1) Volunteer work

Any work experience is valuable enough to put on the resume. Volunteering, among other things, helps you build communication skills, networking, and group work. It also allows you to try out something new and learn as well as help the community.

2) Summer school

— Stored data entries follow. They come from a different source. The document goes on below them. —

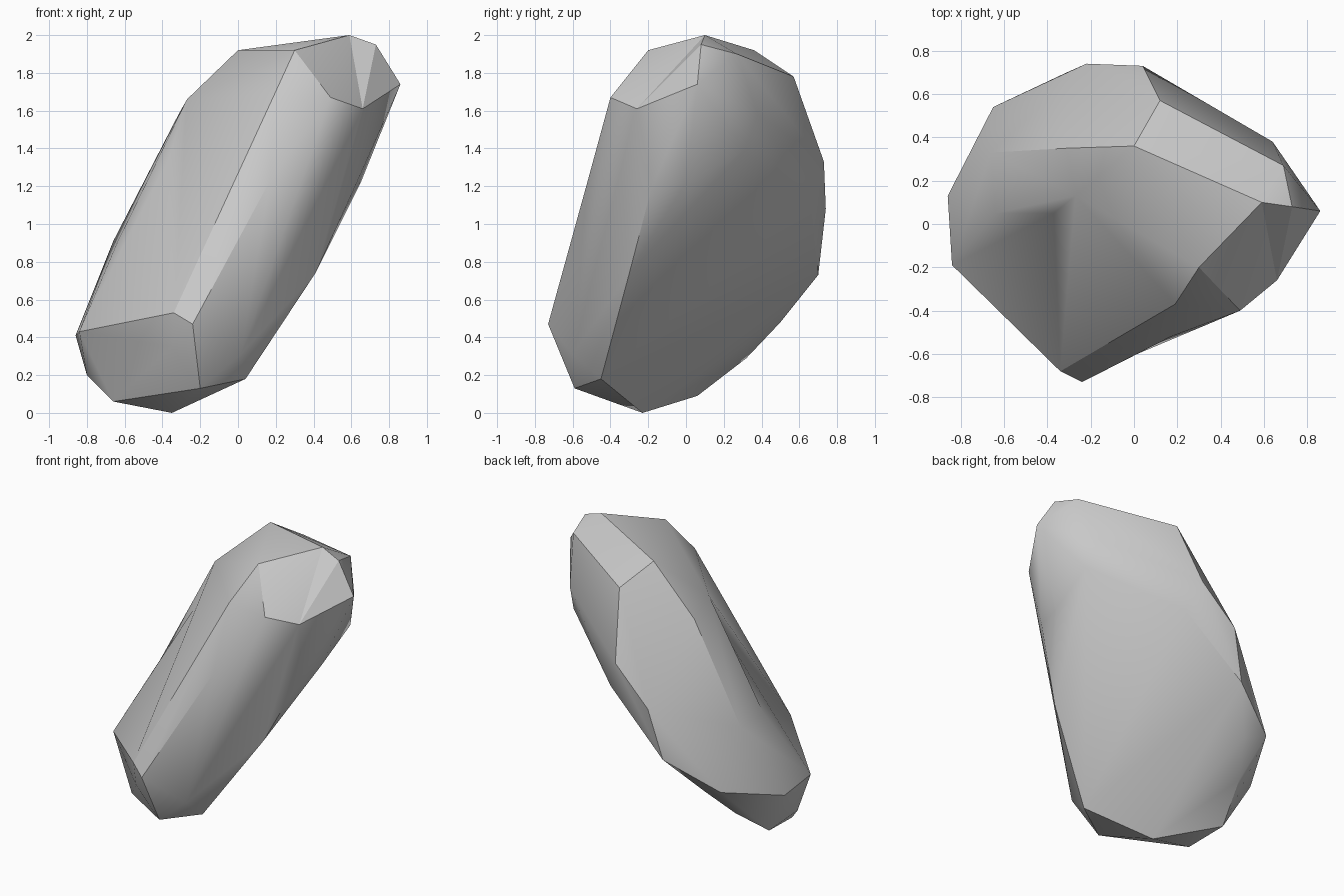
import bpy
import bmesh
import math
from mathutils import Vector

if "Cube" in bpy.data.objects:
    bpy.data.objects.remove(bpy.data.objects["Cube"])

# Corner points of the faceted boulder; the first six bound the tip facets
corners = [
    # upper right tip
    (0.30, -0.20, 1.92), (0.59, 0.10, 2.00), (0.73, 0.08, 1.95),
    (0.86, 0.06, 1.74), (0.66, -0.26, 1.61), (0.49, -0.40, 1.67),
    # top facet
    (0.69, 0.27, 1.90), (0.12, 0.57, 1.78), (0.00, 0.36, 1.92),
    # front ridge
    (0.19, -0.37, 1.68), (-0.24, -0.73, 0.47), (-0.34, -0.68, 0.53),
    (-0.35, -0.635, 0.35),
    # right flank
    (0.64, 0.38, 1.58), (0.66, 0.31, 1.39), (0.65, 0.00, 1.22),
    (0.62, -0.18, 1.20), (0.41, -0.30, 0.74), (0.015, -0.60, 0.31),
    (0.04, -0.45, 0.18),
    # back
    (0.04, 0.73, 1.33), (0.125, 0.66, 1.12), (-0.22, 0.74, 1.08),
    (-0.31, 0.70, 0.73), (-0.50, 0.50, 0.48), (-0.65, 0.54, 0.53),
    (-0.61, 0.32, 0.29),
    # left flank
    (-0.27, 0.13, 1.66), (-0.31, 0.35, 1.59), (-0.66, 0.33, 0.91),
    (-0.64, 0.05, 0.90), (-0.84, -0.19, 0.43), (-0.86, 0.13, 0.41),
    # foot
    (-0.80, -0.10, 0.20), (-0.69, 0.06, 0.09), (-0.66, -0.24, 0.06),
    (-0.35, -0.23, 0.00), (-0.20, -0.59, 0.13),
]
bm = bmesh.new()
verts = [bm.verts.new(c) for c in corners]
tip = verts[:6]
bmesh.ops.convex_hull(bm, input=bm.verts[:])

# Tip facets: refold them so a shallow valley runs down the middle
patch = [f for f in bm.faces if all(v in tip for v in f.verts)]
rim = [e for f in patch for e in f.edges
       if sum(g in patch for g in e.link_faces) == 1]
if len(rim) == 6:
    bmesh.ops.delete(bm, geom=patch, context='FACES_ONLY')
    inner = [e for e in bm.edges if not e.link_faces]
    bmesh.ops.delete(bm, geom=inner, context='EDGES')
    for tri in ((0, 5, 1), (1, 5, 4), (1, 4, 2), (2, 4, 3)):
        bm.faces.new([tip[i] for i in tri])

loose = [v for v in bm.verts if not v.link_faces]
bmesh.ops.delete(bm, geom=loose, context='VERTS')


def press(point):
    """Replace the nearest edge by a corner at the point, fanned to its sides."""
    p = Vector(point)

    def distance(e):
        a, b = e.verts[0].co, e.verts[1].co
        t = (p - a).dot(b - a) / (b - a).length_squared
        return (a.lerp(b, min(max(t, 0.0), 1.0)) - p).length

    edge = min(bm.edges, key=distance)
    ends = list(edge.verts)
    sides = [v for f in edge.link_faces for v in f.verts if v not in ends]
    bm.edges.remove(edge)
    corner = bm.verts.new(p)
    for end in ends:
        for side in sides:
            bm.faces.new((end, side, corner))


# Chipped left ridge and hollowed front ridge
press((-0.37, 0.05, 1.34))
press((0.17, -0.52, 1.23))
bmesh.ops.recalc_face_normals(bm, faces=bm.faces[:])

mesh = bpy.data.meshes.new("boulder")
bm.to_mesh(mesh)
bm.free()
boulder = bpy.data.objects.new("boulder", mesh)
bpy.context.collection.objects.link(boulder)

# Plain stone colour
stone = bpy.data.materials.new("stone_grey")
stone.diffuse_color = (0.58, 0.58, 0.58, 1.0)
stone.use_nodes = True
stone.node_tree.nodes["Principled BSDF"].inputs["Base Color"].default_value = stone.diffuse_color
mesh.materials.append(stone)

# Soft facets with sharp ridges
bpy.context.view_layer.objects.active = boulder
boulder.select_set(True)
bpy.ops.object.shade_smooth_by_angle(angle=math.radians(30))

Even if the thought of additional classes in the summer makes us cringe, they might turn out to be very helpful in the sense that you would get ahead in the subject that you were not understanding too well. Student groups are usually smaller in size, so it’s a great chance to get to know your classmates better. Continue reading “6 Tips for Students: What to Do in the Summer?”